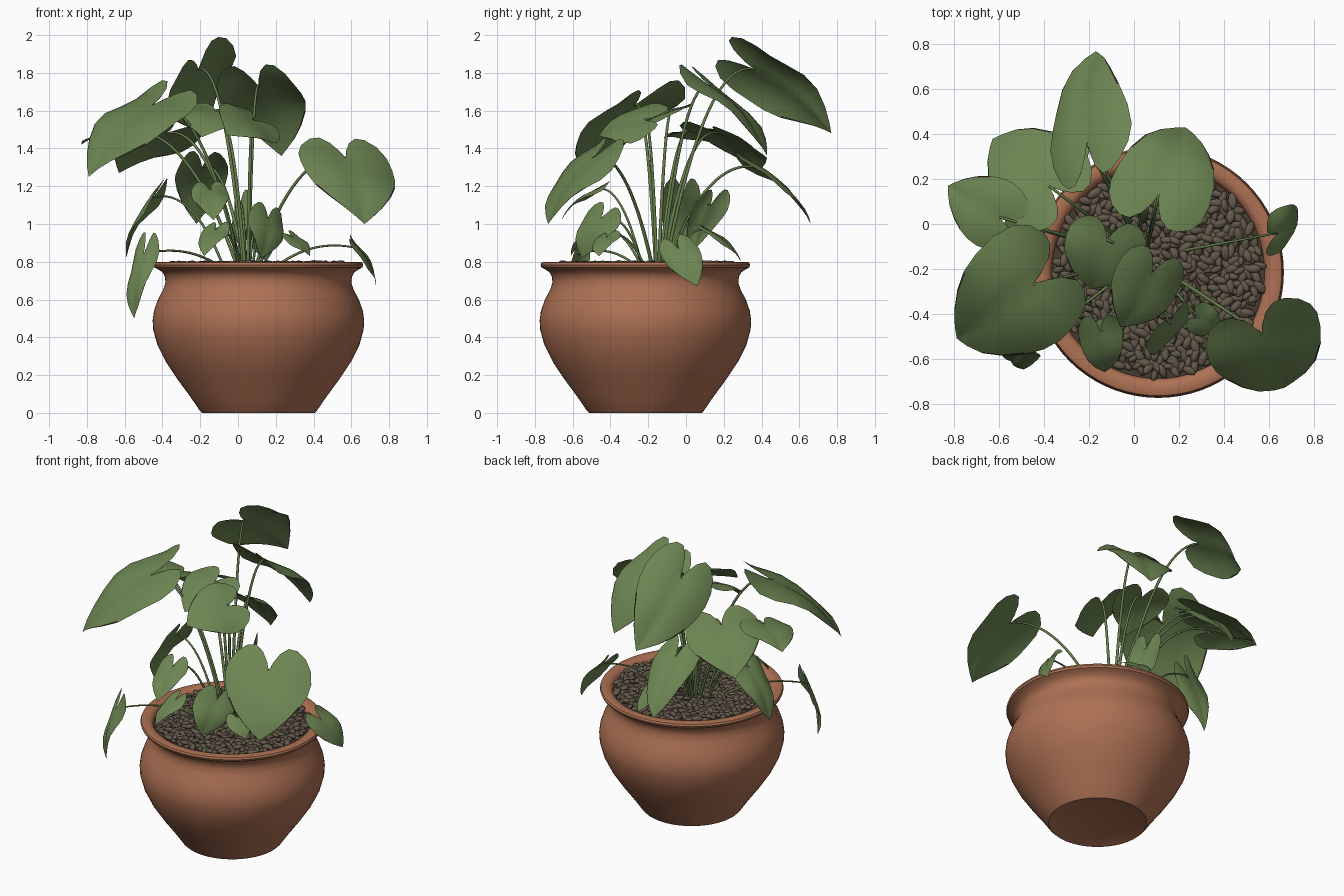
import bpy, bmesh, math, random
from mathutils import Vector, Matrix

if "Cube" in bpy.data.objects:
    bpy.data.objects.remove(bpy.data.objects["Cube"])

random.seed(4)
CX, CY = 0.108, -0.215          # pot axis


def material(name, rgb):
    m = bpy.data.materials.new(name)
    m.diffuse_color = (*rgb, 1)
    m.use_nodes = True
    m.node_tree.nodes["Principled BSDF"].inputs["Base Color"].default_value = m.diffuse_color
    return m


TERRACOTTA = material("terracotta", (0.42, 0.165, 0.088))
LEAF = material("leaf green", (0.15, 0.235, 0.085))
MARGIN = material("withered margin", (0.03, 0.022, 0.014))
STEM = material("stem green", (0.13, 0.205, 0.07))
PEBBLE = material("pebble brown", (0.125, 0.098, 0.068))
SOIL = material("dark soil", (0.06, 0.045, 0.03))


def add_object(name, bm, *mats):
    me = bpy.data.meshes.new(name)
    bm.to_mesh(me)
    bm.free()
    ob = bpy.data.objects.new(name, me)
    bpy.context.collection.objects.link(ob)
    for m in mats:
        me.materials.append(m)
    for p in me.polygons:
        p.use_smooth = True
    return ob


def lathe(name, profile, mat, steps=72):
    bm = bmesh.new()
    vs = [bm.verts.new((CX + r, CY, z)) for r, z in profile]
    es = [bm.edges.new(pair) for pair in zip(vs, vs[1:])]
    bmesh.ops.spin(bm, geom=vs + es, cent=(CX, CY, 0), axis=(0, 0, 1),
                   angle=2 * math.pi, steps=steps, use_duplicate=False)
    bmesh.ops.remove_doubles(bm, verts=bm.verts, dist=1e-4)
    bmesh.ops.recalc_face_normals(bm, faces=bm.faces)
    ob = add_object(name, bm, mat)
    bpy.context.view_layer.objects.active = ob
    ob.select_set(True)
    bpy.ops.object.shade_smooth_by_angle(angle=math.radians(40))
    ob.select_set(False)
    return ob


# Pot: slightly hollow foot, round belly, pinched neck, rolled rim, inner wall
lathe("pot", [(0, 0.025), (0.2, 0.022), (0.26, 0.01), (0.298, 0.0), (0.31, 0.012),
              (0.36, 0.085), (0.43, 0.18), (0.49, 0.27), (0.535, 0.36), (0.557, 0.44),
              (0.56, 0.49), (0.553, 0.54), (0.532, 0.60), (0.505, 0.65), (0.492, 0.69),
              (0.495, 0.72), (0.508, 0.745), (0.535, 0.762), (0.55, 0.77), (0.555, 0.783),
              (0.55, 0.796), (0.538, 0.80), (0.505, 0.80), (0.485, 0.79), (0.475, 0.77),
              (0.47, 0.72), (0.46, 0.68)], TERRACOTTA)
lathe("soil", [(0, 0.77), (0.474, 0.765)], SOIL)

# Pebbles: elongated stones scattered in a sunflower pattern
bm = bmesh.new()
COUNT = 600
for i in range(COUNT):
    r = 0.46 * math.sqrt((i + 0.5) / COUNT)
    a = i * 2.39996
    size = random.uniform(0.85, 1.3)
    spot = Vector((CX + r * math.cos(a) + random.uniform(-.008, .008),
                   CY + r * math.sin(a) + random.uniform(-.008, .008),
                   random.uniform(0.774, 0.79)))
    mat = (Matrix.Translation(spot) @ Matrix.Rotation(random.uniform(0, 6.28), 4, 'Z')
           @ Matrix.Rotation(random.uniform(-.35, .35), 4, 'Y')
           @ Matrix.Diagonal((0.031 * size, 0.016 * size, 0.013 * size, 1)))
    bmesh.ops.create_icosphere(bm, subdivisions=2, radius=1, matrix=mat)
add_object("pebbles", bm, PEBBLE)

# Half outline of a heart-shaped leaf: (along midrib, across)
OUTLINE = [(0, 0), (-0.12, 0.07), (-0.26, 0.2), (-0.35, 0.38), (-0.34, 0.58), (-0.24, 0.8),
           (-0.08, 0.95), (0.1, 1.0), (0.28, 0.96), (0.46, 0.85), (0.64, 0.66),
           (0.8, 0.42), (0.92, 0.18), (1.0, 0.0)]
ACROSS = [0, 0.2, 0.4, 0.6, 0.8, 0.95, 1.0]


def leaf(name, base, tip, side):
    base, tip, side = Vector(base), Vector(tip), Vector(side)
    along = tip - base
    side = side - along * (side.dot(along) / along.length_squared) * 0.6
    up = along.cross(side).normalized()
    if up.z < 0:
        up = -up
    length, phase = along.length, random.uniform(0, 6.28)
    bm = bmesh.new()
    for sgn in (1, -1):
        rows = []
        for u, v in OUTLINE:
            rib = max(0.0, u)
            row = []
            for s in ACROSS:
                pu, pv = rib + (u - rib) * s, v * s
                # arched midrib, rounded blades, gentle ripple at the margin
                h = (0.09 * math.sin(math.pi * min(1, max(-0.35, pu)))
                     + 0.10 * pv - 0.17 * pv * pv
                     + 0.035 * pv * math.sin(7 * pu + phase + sgn))
                row.append(bm.verts.new(base + along * pu + side * (pv * sgn) + up * h * length))
            rows.append(row)
        for j, (a, b) in enumerate(zip(rows, rows[1:])):
            for k in range(len(ACROSS) - 1):
                f = bm.faces.new((a[k], a[k + 1], b[k + 1], b[k]))
                # withered edge around the tip and the notch
                if k == len(ACROSS) - 2 and (j >= 9 or j in (1, 2)):
                    f.material_index = 1
    bmesh.ops.remove_doubles(bm, verts=bm.verts, dist=1e-5)
    bmesh.ops.dissolve_degenerate(bm, edges=bm.edges, dist=1e-6)
    bmesh.ops.recalc_face_normals(bm, faces=bm.faces)
    bm.normal_update()
    if sum((f.normal.dot(up) for f in bm.faces)) < 0:
        bmesh.ops.reverse_faces(bm, faces=bm.faces)
    add_object(name, bm, LEAF, MARGIN)


def stem(name, root, end, radius):
    root, end = Vector(root), Vector(end)
    mid = root.lerp(end, 0.45)
    mid.z = end.z + 0.06
    cu = bpy.data.curves.new(name, 'CURVE')
    cu.dimensions = '3D'
    cu.bevel_depth = radius
    cu.bevel_resolution = 2
    sp = cu.splines.new('POLY')
    n = 16
    sp.points.add(n)
    for i in range(n + 1):
        t = i / n
        p = root * (1 - t) ** 2 + mid * 2 * t * (1 - t) + end * t * t
        sp.points[i].co = (*p, 1)
        sp.points[i].radius = 1.25 - 0.5 * t
    cu.materials.append(STEM)
    bpy.context.collection.objects.link(bpy.data.objects.new(name, cu))


# Leaves: notch point, tip, half-width vector
UPPER = [
    ((-0.21, 0.36, 1.82), (-0.17, 0.77, 1.48), (0.17, 0.05, 0.14)),
    ((0.11, 0.13, 1.73), (0.23, 0.43, 1.36), (0.22, -0.06, 0.01)),
    ((-0.38, 0.17, 1.48), (-0.63, 0.38, 1.27), (0.15, 0.17, -0.04)),
    ((-0.60, 0.03, 1.49), (-0.83, 0.17, 1.42), (0.08, 0.14, 0.02)),
    ((-0.45, -0.27, 1.63), (-0.79, -0.51, 1.25), (0.12, -0.25, -0.09)),
    ((0.57, -0.49, 1.35), (0.67, -0.73, 1.00), (0.25, 0.09, -0.03)),
    ((-0.12, -0.07, 1.60), (-0.19, -0.29, 1.46), (0.18, -0.03, -0.02)),
    ((-0.19, 0.38, 1.30), (-0.22, 0.66, 1.00), (0.14, 0.01, 0.0)),
    ((0.08, -0.22, 1.55), (-0.06, -0.46, 1.47), (0.14, -0.06, -0.10)),
]
LOWER = [
    ((0.64, -0.04, 0.87), (0.73, 0.06, 0.67), (-0.01, -0.11, 0.0)),
    ((-0.45, -0.02, 1.14), (-0.59, -0.04, 0.82), (0.02, 0.11, 0.0)),
    ((-0.50, -0.57, 0.84), (-0.55, -0.60, 0.50), (0.06, -0.05, 0.0)),
    ((-0.15, -0.48, 1.18), (-0.13, -0.66, 1.02), (0.10, 0.0, 0.0)),
    ((0.16, -0.45, 1.03), (0.12, -0.55, 0.82), (0.10, 0.10, 0.0)),
    ((0.01, 0.13, 1.10), (0.03, 0.04, 0.86), (-0.05, 0.11, 0.05)),
    ((0.10, 0.13, 0.96), (0.15, 0.29, 0.80), (0.08, -0.02, 0.0)),
    ((0.29, -0.42, 0.93), (0.38, -0.46, 0.83), (0.03, 0.07, 0.02)),
    ((-0.12, -0.49, 0.97), (-0.18, -0.61, 0.83), (0.07, -0.03, 0.0)),
]
for group, leaves, spread, radius in (("upper", UPPER, 0.08, 0.008), ("lower", LOWER, 0.25, 0.006)):
    for i, (base, tip, side) in enumerate(leaves):
        leaf(f"{group}_leaf_{i + 1}", base, tip, side)
        crown = Vector((0.05, -0.15, 0.77))
        root = crown.lerp(Vector((base[0], base[1], 0.77)), spread)
        stem(f"{group}_stem_{i + 1}", root, base, radius)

> [Work order]
Each line in which the string "name" is found must be copied from the data.

> [Task result]
def material(name, rgb):
    m = bpy.data.materials.new(name)
def add_object(name, bm, *mats):
    me = bpy.data.meshes.new(name)
    ob = bpy.data.objects.new(name, me)
def lathe(name, profile, mat, steps=72):
    ob = add_object(name, bm, mat)
def leaf(name, base, tip, side):
    add_object(name, bm, LEAF, MARGIN)
def stem(name, root, end, radius):
    cu = bpy.data.curves.new(name, 'CURVE')
    bpy.context.collection.objects.link(bpy.data.objects.new(name, cu))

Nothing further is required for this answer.